Our economy is very dependent on foreign labor. Indeed, most of our workforce growth since 1990 has come from immigration, a trend that is expected to continue for at least the next 20 years. How these workers are employed, therefore, will have important implications for American economic health, as well as for national unity and social stability.
America’s employment-based immigration system is broken. The programs for admitting foreign workers for temporary and permanent jobs are rigid, cumbersome, and inefficient; do too little to protect the wages and working conditions of workers (foreign or domestic); do not respond very well to employers’ needs; and give almost no attention to adapting the number and characteristics of foreign workers to domestic labor shortages.
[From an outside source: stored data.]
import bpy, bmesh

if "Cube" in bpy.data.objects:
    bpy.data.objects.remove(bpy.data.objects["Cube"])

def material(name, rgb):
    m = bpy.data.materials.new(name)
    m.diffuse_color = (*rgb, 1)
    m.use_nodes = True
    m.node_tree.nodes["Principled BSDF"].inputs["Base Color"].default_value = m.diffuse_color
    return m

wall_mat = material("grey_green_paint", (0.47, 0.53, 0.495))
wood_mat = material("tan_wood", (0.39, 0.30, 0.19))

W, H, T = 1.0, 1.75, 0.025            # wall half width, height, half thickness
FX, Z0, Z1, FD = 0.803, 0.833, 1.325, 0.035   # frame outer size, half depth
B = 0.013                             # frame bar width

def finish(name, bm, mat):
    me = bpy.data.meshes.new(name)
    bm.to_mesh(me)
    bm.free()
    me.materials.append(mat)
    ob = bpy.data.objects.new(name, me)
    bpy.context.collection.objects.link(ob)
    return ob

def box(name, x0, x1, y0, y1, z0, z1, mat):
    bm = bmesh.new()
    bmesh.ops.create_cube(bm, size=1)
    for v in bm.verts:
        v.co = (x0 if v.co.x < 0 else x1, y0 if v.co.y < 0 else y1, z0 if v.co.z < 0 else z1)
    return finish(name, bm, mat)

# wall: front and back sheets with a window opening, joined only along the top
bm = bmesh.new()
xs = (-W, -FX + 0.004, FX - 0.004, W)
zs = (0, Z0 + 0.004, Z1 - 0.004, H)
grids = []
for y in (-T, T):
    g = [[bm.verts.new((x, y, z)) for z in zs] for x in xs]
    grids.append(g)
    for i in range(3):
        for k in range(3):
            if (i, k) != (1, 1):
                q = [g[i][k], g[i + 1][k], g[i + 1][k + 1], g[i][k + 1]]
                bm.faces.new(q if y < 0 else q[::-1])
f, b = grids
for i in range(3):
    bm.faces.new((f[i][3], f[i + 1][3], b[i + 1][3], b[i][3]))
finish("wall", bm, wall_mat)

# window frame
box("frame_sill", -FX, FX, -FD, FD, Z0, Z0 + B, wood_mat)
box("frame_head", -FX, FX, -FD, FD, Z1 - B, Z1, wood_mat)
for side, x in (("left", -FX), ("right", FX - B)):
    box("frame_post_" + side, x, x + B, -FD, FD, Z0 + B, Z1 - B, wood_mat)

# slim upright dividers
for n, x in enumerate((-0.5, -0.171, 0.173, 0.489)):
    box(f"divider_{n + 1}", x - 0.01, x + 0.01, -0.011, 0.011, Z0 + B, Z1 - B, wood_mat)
The United States could benefit enormously from an immigration system that is more responsive to broader economic conditions.